== Segment start ==
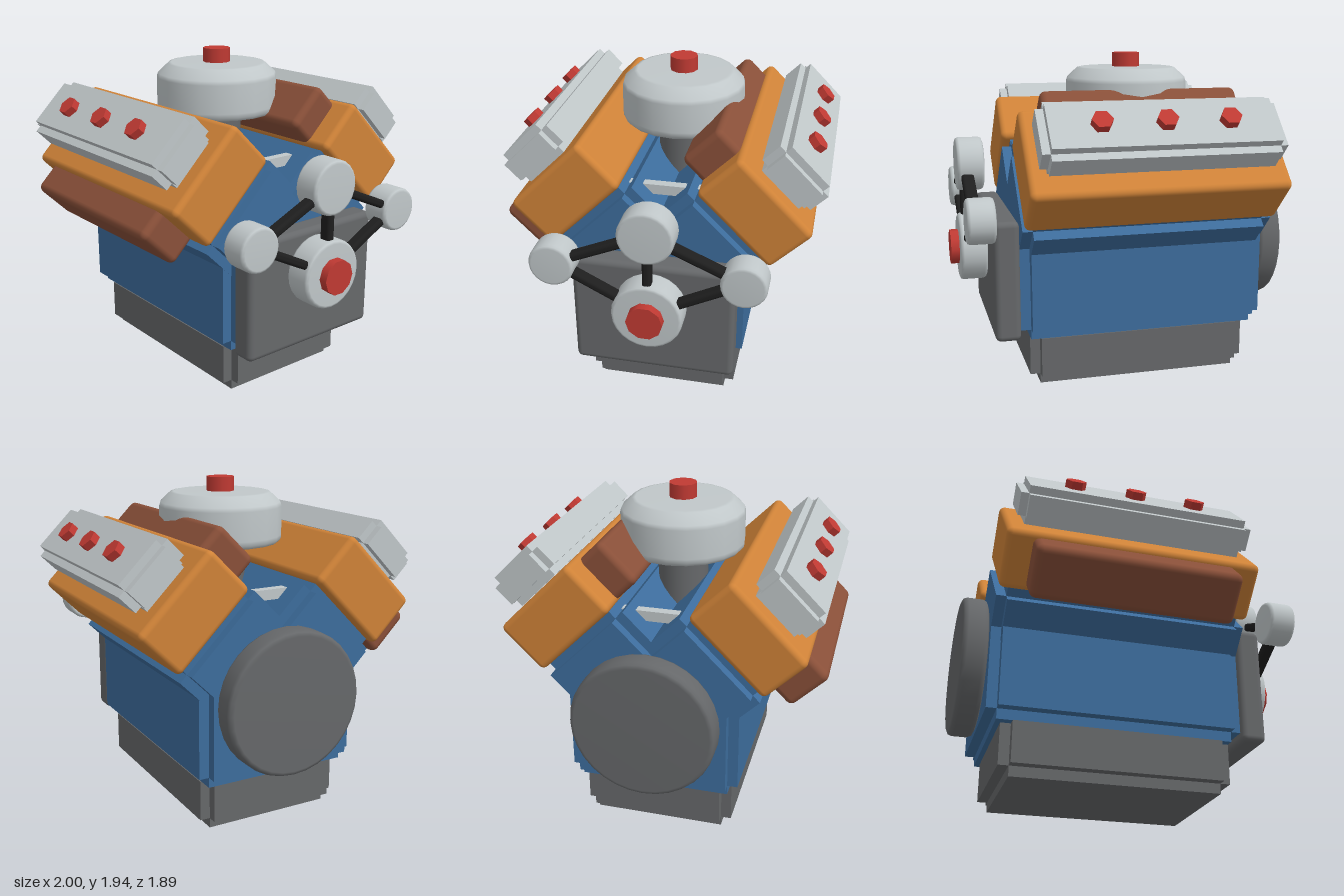
import * as THREE from 'three';
import { RoundedBoxGeometry } from 'three/addons/geometries/RoundedBoxGeometry.js';

const mat = (name, color) => {
  const m = new THREE.MeshStandardMaterial({ color });
  m.name = name;
  return m;
};

export function createModel() {
  const blue = mat('block blue', 0x3d6d9d);
  const orange = mat('head orange', 0xd08338);
  const brown = mat('manifold brown', 0x8a5039);
  const silver = mat('silver', 0xc0c7c9);
  const grey = mat('iron grey', 0x66686a);
  const red = mat('red', 0xc03a33);
  const black = mat('belt black', 0x1e1e1e);

  const engine = new THREE.Group();
  engine.name = 'engine';
  const AXIS_Z = -0.01, MID_X = -0.105;

  const add = (parent, name, geometry, material, x, y, z) => {
    const mesh = new THREE.Mesh(geometry, material);
    mesh.name = name;
    mesh.position.set(x, y, z);
    parent.add(mesh);
    return mesh;
  };
  const rounded = (parent, name, material, w, h, d, r, x, y, z) =>
    add(parent, name, new RoundedBoxGeometry(w, h, d, 3, r), material, x, y, z);

  // Box whose edges are cut by a square step of size s
  const stepped = (parent, name, material, w, h, d, s, x, y, z) => {
    const g = new THREE.Group();
    g.name = name;
    g.position.set(x, y, z);
    const t = 2 * s;
    for (const [a, b, c] of [[w, h - t, d - t], [w - t, h, d - t], [w - t, h - t, d]])
      add(g, name + 'Step', new THREE.BoxGeometry(a, b, c), material, 0, 0, 0);
    parent.add(g);
  };

  // Disc along x with softened rims
  const disc = (name, material, radius, x0, x1, y, z, bevel, sides = 24) => {
    const h = (x1 - x0) / 2, k = bevel * 0.3;
    const pts = [[0, -h], [radius - bevel, -h], [radius - k, -h + k], [radius, -h + bevel],
      [radius, h - bevel], [radius - k, h - k], [radius - bevel, h], [0, h]]
      .map(p => new THREE.Vector2(...p));
    const mesh = add(engine, name, new THREE.LatheGeometry(pts, sides), material, (x0 + x1) / 2, y, z);
    mesh.rotation.z = -Math.PI / 2;
    return mesh;
  };

  // Lower block and oil pan
  stepped(engine, 'lowerBlock', blue, 1.49, 0.66, 1.0, 0.06, MID_X, 0.63, AXIS_Z);
  stepped(engine, 'oilPan', grey, 1.34, 0.36, 0.895, 0.06, -0.09, 0.18, AXIS_Z);

  // Two banks leaning 45 degrees; local y points out along the cylinders
  for (const s of [1, -1]) {
    const bank = new THREE.Group();
    bank.name = s > 0 ? 'frontBank' : 'rearBank';
    bank.position.z = AXIS_Z;
    bank.rotation.x = s * Math.PI / 4;
    engine.add(bank);
    const mid = -0.553 * s;
    stepped(bank, 'cylinderBank', blue, 1.49, 0.8, 0.64, 0.058, MID_X, 0.757, mid);
    rounded(bank, 'cylinderHead', orange, 1.49, 0.34, 0.6, 0.035, MID_X, 1.322, mid);
    stepped(bank, 'valveCover', silver, 1.37, 0.22, 0.39, 0.045, MID_X, 1.605, mid);
    for (const x of [-0.47, -0.11, 0.25]) {
      const bolt = add(bank, 'coverBolt', new THREE.CylinderGeometry(0.06, 0.06, 0.08, 6).toNonIndexed(), red, x, 1.72, mid);
      bolt.geometry.computeVertexNormals();
      bolt.rotation.y = Math.PI / 2;
    }
    // Both manifolds sit on the +z side of their banks
    rounded(bank, 'manifold', brown, 1.19, 0.3, 0.24, 0.04, MID_X, 1.312, s > 0 ? -0.2 : 0.9);
  }

  // Intake end plates lying in the valley
  for (const x of [-0.645, 0.43])
    add(engine, 'intakePlate', new THREE.BoxGeometry(0.055, 0.06, 0.44), silver, x, 1.33, AXIS_Z);

  // Carburettor, air cleaner and its cap
  add(engine, 'carburettor', new THREE.CylinderGeometry(0.15, 0.15, 0.4, 20), grey, -0.11, 1.38, AXIS_Z);
  const cleaner = [[0, 1.555], [0.35, 1.555], [0.368, 1.575], [0.37, 1.6], [0.37, 1.77], [0.362, 1.795],
    [0.3, 1.852], [0.28, 1.856], [0, 1.858]].map(p => new THREE.Vector2(...p));
  add(engine, 'airCleaner', new THREE.LatheGeometry(cleaner, 20), silver, -0.11, 0, AXIS_Z);
  add(engine, 'airCleanerCap', new THREE.CylinderGeometry(0.083, 0.083, 0.1, 10), red, -0.11, 1.892, AXIS_Z);

  // Flywheel at one end, timing cover at the other
  disc('flywheel', grey, 0.42, -1.0, -0.85, 0.78, -0.02, 0.03, 32);
  rounded(engine, 'timingCover', grey, 0.15, 0.715, 0.95, 0.035, 0.715, 0.663, AXIS_Z);

  // Pulleys with a red crank hub
  const crank = [0.78, AXIS_Z], top = [1.29, AXIS_Z];
  const sides = [[1.055, 0.528], [1.055, -0.548]];
  disc('crankPulley', silver, 0.205, 0.79, 0.95, ...crank, 0.02);
  disc('topPulley', silver, 0.16, 0.79, 0.95, ...top, 0.02);
  for (const p of sides) disc('sidePulley', silver, 0.13, 0.79, 0.95, ...p, 0.02);
  const hub = add(engine, 'crankHub', new THREE.CylinderGeometry(0.105, 0.105, 0.07, 10), red, 0.965, ...crank);
  hub.rotation.z = -Math.PI / 2;

  // Belt runs between pulley centres
  const belt = ([y0, z0], [y1, z1]) => {
    const run = rounded(engine, 'belt', black, 0.075, 0.05, Math.hypot(y1 - y0, z1 - z0), 0.02,
      0.892, (y0 + y1) / 2, (z0 + z1) / 2);
    run.rotation.x = -Math.atan2(y1 - y0, z1 - z0);
  };
  belt(crank, top);
  for (const p of sides) {
    belt(crank, p);
    belt(top, p);
  }
  return engine;
}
== Segment end ==
### Problem
Retype all of the listing above exactly, but keep its pictures out.

### Task response
import * as THREE from 'three';
import { RoundedBoxGeometry } from 'three/addons/geometries/RoundedBoxGeometry.js';

const mat = (name, color) => {
  const m = new THREE.MeshStandardMaterial({ color });
  m.name = name;
  return m;
};

export function createModel() {
  const blue = mat('block blue', 0x3d6d9d);
  const orange = mat('head orange', 0xd08338);
  const brown = mat('manifold brown', 0x8a5039);
  const silver = mat('silver', 0xc0c7c9);
  const grey = mat('iron grey', 0x66686a);
  const red = mat('red', 0xc03a33);
  const black = mat('belt black', 0x1e1e1e);

  const engine = new THREE.Group();
  engine.name = 'engine';
  const AXIS_Z = -0.01, MID_X = -0.105;

  const add = (parent, name, geometry, material, x, y, z) => {
    const mesh = new THREE.Mesh(geometry, material);
    mesh.name = name;
    mesh.position.set(x, y, z);
    parent.add(mesh);
    return mesh;
  };
  const rounded = (parent, name, material, w, h, d, r, x, y, z) =>
    add(parent, name, new RoundedBoxGeometry(w, h, d, 3, r), material, x, y, z);

  // Box whose edges are cut by a square step of size s
  const stepped = (parent, name, material, w, h, d, s, x, y, z) => {
    const g = new THREE.Group();
    g.name = name;
    g.position.set(x, y, z);
    const t = 2 * s;
    for (const [a, b, c] of [[w, h - t, d - t], [w - t, h, d - t], [w - t, h - t, d]])
      add(g, name + 'Step', new THREE.BoxGeometry(a, b, c), material, 0, 0, 0);
    parent.add(g);
  };

  // Disc along x with softened rims
  const disc = (name, material, radius, x0, x1, y, z, bevel, sides = 24) => {
    const h = (x1 - x0) / 2, k = bevel * 0.3;
    const pts = [[0, -h], [radius - bevel, -h], [radius - k, -h + k], [radius, -h + bevel],
      [radius, h - bevel], [radius - k, h - k], [radius - bevel, h], [0, h]]
      .map(p => new THREE.Vector2(...p));
    const mesh = add(engine, name, new THREE.LatheGeometry(pts, sides), material, (x0 + x1) / 2, y, z);
    mesh.rotation.z = -Math.PI / 2;
    return mesh;
  };

  // Lower block and oil pan
  stepped(engine, 'lowerBlock', blue, 1.49, 0.66, 1.0, 0.06, MID_X, 0.63, AXIS_Z);
  stepped(engine, 'oilPan', grey, 1.34, 0.36, 0.895, 0.06, -0.09, 0.18, AXIS_Z);

  // Two banks leaning 45 degrees; local y points out along the cylinders
  for (const s of [1, -1]) {
    const bank = new THREE.Group();
    bank.name = s > 0 ? 'frontBank' : 'rearBank';
    bank.position.z = AXIS_Z;
    bank.rotation.x = s * Math.PI / 4;
    engine.add(bank);
    const mid = -0.553 * s;
    stepped(bank, 'cylinderBank', blue, 1.49, 0.8, 0.64, 0.058, MID_X, 0.757, mid);
    rounded(bank, 'cylinderHead', orange, 1.49, 0.34, 0.6, 0.035, MID_X, 1.322, mid);
    stepped(bank, 'valveCover', silver, 1.37, 0.22, 0.39, 0.045, MID_X, 1.605, mid);
    for (const x of [-0.47, -0.11, 0.25]) {
      const bolt = add(bank, 'coverBolt', new THREE.CylinderGeometry(0.06, 0.06, 0.08, 6).toNonIndexed(), red, x, 1.72, mid);
      bolt.geometry.computeVertexNormals();
      bolt.rotation.y = Math.PI / 2;
    }
    // Both manifolds sit on the +z side of their banks
    rounded(bank, 'manifold', brown, 1.19, 0.3, 0.24, 0.04, MID_X, 1.312, s > 0 ? -0.2 : 0.9);
  }

  // Intake end plates lying in the valley
  for (const x of [-0.645, 0.43])
    add(engine, 'intakePlate', new THREE.BoxGeometry(0.055, 0.06, 0.44), silver, x, 1.33, AXIS_Z);

  // Carburettor, air cleaner and its cap
  add(engine, 'carburettor', new THREE.CylinderGeometry(0.15, 0.15, 0.4, 20), grey, -0.11, 1.38, AXIS_Z);
  const cleaner = [[0, 1.555], [0.35, 1.555], [0.368, 1.575], [0.37, 1.6], [0.37, 1.77], [0.362, 1.795],
    [0.3, 1.852], [0.28, 1.856], [0, 1.858]].map(p => new THREE.Vector2(...p));
  add(engine, 'airCleaner', new THREE.LatheGeometry(cleaner, 20), silver, -0.11, 0, AXIS_Z);
  add(engine, 'airCleanerCap', new THREE.CylinderGeometry(0.083, 0.083, 0.1, 10), red, -0.11, 1.892, AXIS_Z);

  // Flywheel at one end, timing cover at the other
  disc('flywheel', grey, 0.42, -1.0, -0.85, 0.78, -0.02, 0.03, 32);
  rounded(engine, 'timingCover', grey, 0.15, 0.715, 0.95, 0.035, 0.715, 0.663, AXIS_Z);

  // Pulleys with a red crank hub
  const crank = [0.78, AXIS_Z], top = [1.29, AXIS_Z];
  const sides = [[1.055, 0.528], [1.055, -0.548]];
  disc('crankPulley', silver, 0.205, 0.79, 0.95, ...crank, 0.02);
  disc('topPulley', silver, 0.16, 0.79, 0.95, ...top, 0.02);
  for (const p of sides) disc('sidePulley', silver, 0.13, 0.79, 0.95, ...p, 0.02);
  const hub = add(engine, 'crankHub', new THREE.CylinderGeometry(0.105, 0.105, 0.07, 10), red, 0.965, ...crank);
  hub.rotation.z = -Math.PI / 2;

  // Belt runs between pulley centres
  const belt = ([y0, z0], [y1, z1]) => {
    const run = rounded(engine, 'belt', black, 0.075, 0.05, Math.hypot(y1 - y0, z1 - z0), 0.02,
      0.892, (y0 + y1) / 2, (z0 + z1) / 2);
    run.rotation.x = -Math.atan2(y1 - y0, z1 - z0);
  };
  belt(crank, top);
  for (const p of sides) {
    belt(crank, p);
    belt(top, p);
  }
  return engine;
}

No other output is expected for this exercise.